We already know that Obamacare requires employers with 50+ workers to provide health insurance to all full-time employees (now defined as 30+ hours/week) or pay a $2k penalty/worker. That means the cost of current and future employees will increase.
No need to predict there. Logic dictates.
During 2013, business owners have been deciding whether to hire more part-time workers--to avoid the costs of providing health insurance--or to pay the penalty for full-time employees and reduce the insurance expense. At year's end, it seems that in 2013 the former has been the preferred options with many businesses, especially small businesses, opting to turn more jobs into part-time work and let the employees sign up for Obamacare.
The Motley Monk thinks those who designed Obamacare wanted that all along. So, there's no need to predict there. The increase in part-time work has already been "baked into the cake."
But, The Motley Monk has discovered a couple of scenarios that those who designed Obamacare may not have thought enough about, especially with 2014 being an election year.
In a New York Times article last August, the University of Chicago economist, Casey Mulligan, pointed these out:
- ObamaCare will contract the labor market because the law will depress American's incentive to work, and hence, the labor supply. Even those with full-time jobs will have a stronger incentive to work less because nearly everyone is required to purchase healthcare insurance. What used to be a "benefit" of employment will increasingly become a personal, after-tax expense.
- Obamacare will provide additional subsidies to low-income families and adds four significant, permanent, implicit unemployment assistance programs, plus various implicit subsidies for underemployment.
- An individual earning 138% to 400% of the poverty line qualifies to receive a federal tax subsidy for health insurance bought on a government exchange. Anyone earning 400 %+ is likely to try to reduce income below the 400% level. Working a little less achieves this goal.
Mulligan points out there's no way to know for sure how Americans will respond to the higher taxes that are part of Obamacare. But, it seems that 2014 will feature: a contracting labor market and labor supply; federal subsidies and unemployment programs will grow; and, productivity will decrease.
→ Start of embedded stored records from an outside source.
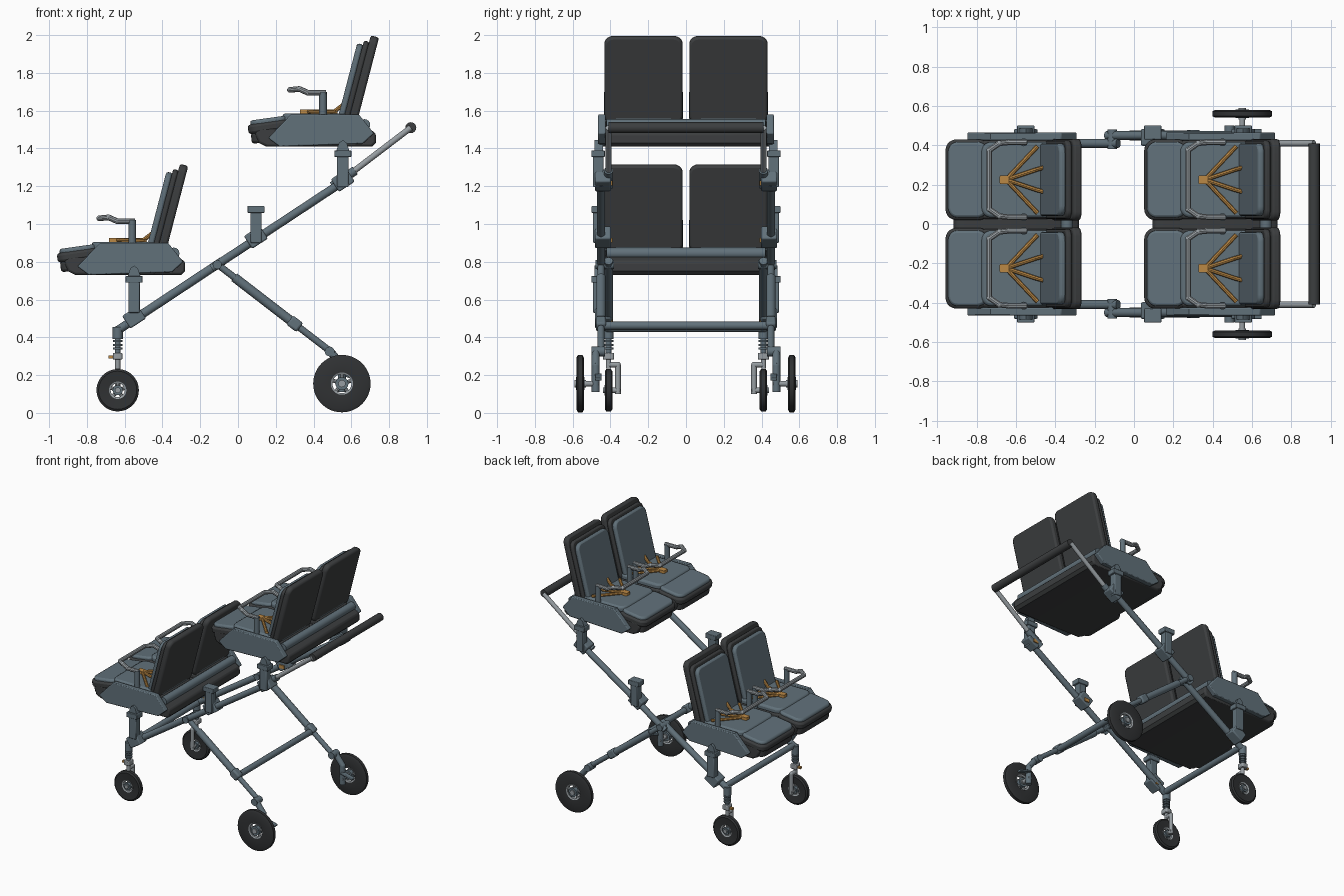
import bpy, bmesh, math
from mathutils import Vector, Matrix

cube = bpy.data.objects.get("Cube")
if cube:
    bpy.data.objects.remove(cube, do_unlink=True)


def material(name, rgb):
    m = bpy.data.materials.new(name)
    m.use_nodes = True
    m.diffuse_color = (*rgb, 1)
    m.node_tree.nodes["Principled BSDF"].inputs["Base Color"].default_value = (*rgb, 1)
    return m


SLATE = material("slate", (0.12, 0.165, 0.195))
DARK = material("charcoal", (0.045, 0.048, 0.05))
TYRE = material("tyre_black", (0.03, 0.032, 0.034))
GREY = material("light_grey", (0.31, 0.34, 0.36))
ORANGE = material("orange", (0.5, 0.25, 0.06))


def finish(name, bm, mat, loc=(0, 0, 0), tilt=0, bevel=0):
    bmesh.ops.recalc_face_normals(bm, faces=bm.faces)
    mesh = bpy.data.meshes.new(name)
    bm.to_mesh(mesh)
    bm.free()
    mesh.materials.append(mat)
    for p in mesh.polygons:
        p.use_smooth = True
    mesh.set_sharp_from_angle(angle=math.radians(35))
    ob = bpy.data.objects.new(name, mesh)
    bpy.context.collection.objects.link(ob)
    ob.location = loc
    ob.rotation_euler.y = math.radians(tilt)
    if bevel:
        mod = ob.modifiers.new("edge", "BEVEL")
        mod.width = bevel
        mod.segments = 2
        mod.limit_method = "ANGLE"
        mod.angle_limit = math.radians(50)
    return ob


def slab(name, loc, size, mat, corner=0, bevel=0, tilt=0):
    """Box with rounded corners in its local plan."""
    bm = bmesh.new()
    bmesh.ops.create_cube(bm, size=1, matrix=Matrix.Diagonal((*size, 1)))
    if corner:
        upright = [e for e in bm.edges
                   if abs(e.verts[0].co.z - e.verts[1].co.z) > size[2] / 2]
        bmesh.ops.bevel(bm, geom=upright, offset=corner, segments=5,
                        profile=0.5, affect="EDGES")
    return finish(name, bm, mat, loc, tilt, bevel)


def prism(name, outline, y0, y1, mat, shift=(0, 0), bevel=0):
    """Side outline (x, z) pulled from y0 to y1."""
    bm = bmesh.new()
    face = bm.faces.new([bm.verts.new((x, y0, z)) for x, z in outline])
    out = bmesh.ops.extrude_face_region(bm, geom=[face])["geom"]
    bmesh.ops.translate(bm, vec=(0, y1 - y0, 0),
                        verts=[v for v in out if isinstance(v, bmesh.types.BMVert)])
    return finish(name, bm, mat, (shift[0], 0, shift[1]), 0, bevel)


def tube(name, points, radius, mat, sides=16):
    """Round rod through points, with ball joints at the bends."""
    bm = bmesh.new()
    pts = [Vector(p) for p in points]
    for a, b in zip(pts, pts[1:]):
        turn = (b - a).to_track_quat("Z", "Y").to_matrix().to_4x4()
        bmesh.ops.create_cone(bm, cap_ends=True, segments=sides, radius1=radius,
                              radius2=radius, depth=(b - a).length,
                              matrix=Matrix.Translation((a + b) / 2) @ turn)
    for p in pts[1:-1]:
        bmesh.ops.create_uvsphere(bm, u_segments=sides, v_segments=8, radius=radius,
                                  matrix=Matrix.Translation(p))
    return finish(name, bm, mat)


def ring(name, loc, profile, mat):
    """Closed (radius, y) profile turned about the y axis."""
    bm = bmesh.new()
    vs = [bm.verts.new((r, y, 0)) for r, y in profile]
    es = [bm.edges.new((vs[i - 1], vs[i])) for i in range(len(vs))]
    bmesh.ops.spin(bm, geom=vs + es, cent=(0, 0, 0), axis=(0, 1, 0),
                   angle=math.tau, steps=48, use_merge=True)
    bmesh.ops.remove_doubles(bm, verts=bm.verts, dist=0.0001)
    return finish(name, bm, mat, loc)


def wheel(name, x, y, z, radius, inner):
    w = 0.02
    ring(name + "_tyre", (x, y, z), [(inner, -w * 0.7), (radius * 0.9, -w), (radius, -w * 0.6),
         (radius, w * 0.6), (radius * 0.9, w), (inner, w * 0.7)], TYRE)
    ring(name + "_rim", (x, y, z), [(inner - 0.006, -0.012), (inner + 0.003, -0.016),
         (inner + 0.003, 0.016), (inner - 0.006, 0.012)], GREY)
    tube(name + "_hub", [(x, y - 0.022, z), (x, y + 0.022, z)], inner * 0.62, SLATE)
    tube(name + "_cap", [(x, y - 0.03, z), (x, y + 0.03, z)], inner * 0.35, GREY)
    for i in range(5):
        a = math.tau * i / 5 + 0.3
        tip = (x + inner * math.cos(a), y, z + inner * math.sin(a))
        tube(name + "_spoke", [(x, y, z), tip], 0.01, GREY, 8)


# Seat rows
LEAN = 14.6
BASE = [(-0.92, 0.80), (-0.9, 0.75), (-0.86, 0.73), (-0.30, 0.73),
        (-0.28, 0.75), (-0.28, 0.80), (-0.34, 0.84), (-0.9, 0.83)]
PANEL = [(-0.85, 0.775), (-0.73, 0.90), (-0.37, 0.90), (-0.29, 0.80),
         (-0.35, 0.745), (-0.79, 0.73)]


def seat(row, y, ox, oz):
    def at(x, dy, z):
        return (x + ox, y + dy, z + oz)
    # Cushions
    slab(row + "_seat_under", at(-0.58, 0, 0.845), (0.44, 0.4, 0.05), DARK, 0.05, 0.012)
    slab(row + "_seat_cushion", at(-0.575, 0, 0.882), (0.4, 0.385, 0.045), SLATE, 0.05, 0.014)
    slab(row + "_leg_rest_base", at(-0.84, 0, 0.785), (0.2, 0.385, 0.06), DARK, 0.05, 0.014, -6)
    slab(row + "_leg_rest_under", at(-0.845, 0, 0.835), (0.225, 0.41, 0.05), DARK, 0.055, 0.014, -8)
    slab(row + "_leg_rest_cushion", at(-0.845, 0, 0.864), (0.2, 0.385, 0.035), SLATE, 0.05, 0.012, -8)
    # Backrest layers
    tilt = LEAN - 90
    slab(row + "_back_shell", at(-0.345, 0, 1.083), (0.475, 0.415, 0.045), DARK, 0.045, 0.012, tilt)
    slab(row + "_back_middle", at(-0.385, 0, 1.07), (0.45, 0.4, 0.03), DARK, 0.045, 0.01, tilt)
    slab(row + "_back_cushion", at(-0.416, 0, 1.065), (0.43, 0.37, 0.035), SLATE, 0.05, 0.012, tilt)
    # Harness
    slab(row + "_buckle", at(-0.66, 0, 0.915), (0.045, 0.045, 0.022), ORANGE, 0.008)
    for s in (-1, 1):
        tube(row + "_shoulder_strap", [at(-0.65, 0, 0.915), at(-0.5, s * 0.05, 0.915),
             at(-0.43, s * 0.07, 0.97), at(-0.375, s * 0.09, 1.22)], 0.011, ORANGE, 8)
        tube(row + "_hip_strap", [at(-0.65, 0, 0.915), at(-0.49, s * 0.17, 0.91)],
             0.011, ORANGE, 8)
        tube(row + "_bar_post", [at(-0.56, s * 0.19, 0.86), at(-0.56, s * 0.19, 1.02)], 0.02, SLATE)
    # Grab bar
    half = [(-0.545, 0.19, 1.015), (-0.64, 0.19, 1.015), (-0.685, 0.185, 1.035), (-0.735, 0.15, 1.03)]
    loop = [at(*p) for p in half] + [at(x, -dy, z) for x, dy, z in reversed(half)]
    tube(row + "_grab_bar", loop, 0.015, GREY, 10)


for row, ox, oz in (("front", 0, 0), ("rear", 1.01, 0.68)):
    prism(row + "_seat_base", BASE, -0.43, 0.43, DARK, (ox, oz), 0.012)
    tube(row + "_back_tube", [(-0.34 + ox, -0.42, 0.845 + oz), (-0.34 + ox, 0.42, 0.845 + oz)],
         0.03, SLATE)
    for s in (-1, 1):
        prism(row + "_side_panel", PANEL, s * 0.425, s * 0.465, SLATE, (ox, oz), 0.006)
        seat(row, s * 0.225, ox, oz)

# Frame, mirrored left and right
for s in (-1, 1):
    side = "left" if s > 0 else "right"
    side = {"left": "back_side", "right": "front_side"}[side]
    yi, yo = s * 0.41, s * 0.45
    tube(side + "_lower_rail", [(-0.64, yi, 0.435), (-0.08, yi, 0.805)], 0.023, SLATE)
    tube(side + "_upper_rail", [(-0.14, yo, 0.765), (0.55, yo, 1.22)], 0.022, SLATE)
    tube(side + "_rail_pivot", [(-0.11, s * 0.38, 0.785), (-0.11, s * 0.48, 0.785)], 0.024, SLATE)
    tube(side + "_handle_rail", [(0.5, yi, 1.2), (0.62, yi, 1.283)], 0.024, SLATE)
    tube(side + "_handle_tube", [(0.6, yi, 1.27), (0.915, yi, 1.51)], 0.016, GREY)
    # Rear leg
    tube(side + "_rear_leg_end", [(-0.12, yo, 0.795), (0.49, yo, 0.325)], 0.018, SLATE)
    tube(side + "_rear_leg", [(-0.02, yo, 0.718), (0.32, yo, 0.456)], 0.025, SLATE)
    slab(side + "_leg_joint", (0.3, yo, 0.472), (0.07, 0.055, 0.06), SLATE, 0, 0.012, 38)
    tube(side + "_leg_knuckle", [(0.485, s * 0.43, 0.325), (0.485, s * 0.5, 0.325)], 0.026, SLATE)
    tube(side + "_rear_strut", [(0.49, s * 0.478, 0.325), (0.55, s * 0.478, 0.25),
                                (0.55, s * 0.478, 0.11)], 0.021, SLATE)
    tube(side + "_rear_axle", [(0.55, s * 0.46, 0.155), (0.55, s * 0.57, 0.155)], 0.015, GREY)
    slab(side + "_brake_pedal", (0.6, s * 0.465, 0.19), (0.1, 0.035, 0.015), SLATE, 0, 0.004, 15)
    wheel(side + "_rear_wheel", 0.55, s * 0.56, 0.155, 0.152, 0.056)
    # Front caster with spring
    x = -0.637
    tube(side + "_front_post", [(x, yi, 0.39), (x, yi, 0.455)], 0.027, SLATE)
    tube(side + "_spring_rod", [(x, yi, 0.3), (x, yi, 0.41)], 0.015, SLATE)
    for i in range(4):
        z = 0.335 + i * 0.02
        tube(side + "_spring_coil", [(x, yi, z), (x, yi, z + 0.01)], 0.026, SLATE)
    slab(side + "_caster_block", (x, yi, 0.3), (0.05, 0.06, 0.035), GREY, 0.012, 0.005)
    slab(side + "_caster_lock", (x - 0.035, yi, 0.295), (0.025, 0.02, 0.015), ORANGE)
    tube(side + "_caster_stem", [(x, yi, 0.235), (x, yi, 0.3)], 0.014, GREY)
    tube(side + "_caster_fork", [(x, yi, 0.255), (x, s * 0.36, 0.255), (x, s * 0.36, 0.1)],
         0.015, GREY)
    tube(side + "_front_axle", [(x, s * 0.35, 0.12), (x, s * 0.43, 0.12)], 0.014, GREY)
    wheel(side + "_front_wheel", x, yi, 0.12, 0.112, 0.043)
    # Seat mounts on the rail
    for mx, top in ((-0.55, 0.725), (0.095, 1.095), (0.555, 1.39)):
        slab(side + "_mount_head", (mx, s * 0.465, top - 0.018), (0.09, 0.07, 0.036), SLATE, 0, 0.004)
        slab(side + "_mount_post", (mx, s * 0.465, top - 0.11), (0.06, 0.055, 0.17), SLATE, 0, 0.006)
        clamp = 0.785 + (mx + 0.11) * 0.655
        slab(side + "_mount_clamp", (mx, s * 0.44, clamp + 0.01), (0.1, 0.085, 0.08), SLATE, 0, 0.008, -33)
        slab(side + "_mount_button", (mx, s * 0.405, clamp - 0.005), (0.04, 0.03, 0.025), ORANGE)
    for mx, z in ((-0.55, 0.72), (0.555, 1.385)):
        prism(side + "_mount_tongue", [(mx - 0.035, z), (mx + 0.035, z), (mx + 0.02, z + 0.045),
              (mx, z + 0.06), (mx - 0.02, z + 0.045)], s * 0.44, s * 0.485, SLATE)

# Cross bars and push handle
tube("front_cross_bar", [(-0.62, -0.41, 0.45), (-0.62, 0.41, 0.45)], 0.022, SLATE)
tube("rear_cross_bar", [(0.31, -0.45, 0.462), (0.31, 0.45, 0.462)], 0.022, SLATE)
tube("push_handle", [(0.915, -0.41, 1.51), (0.915, 0.41, 1.51)], 0.029, DARK)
So, on that happy note, The Motley Monk wishes his fellow citizens a Happy Obamacare New Year!
Let the discussion begin...
To read Casey Mulligan's article in the New York Times, click on the following link: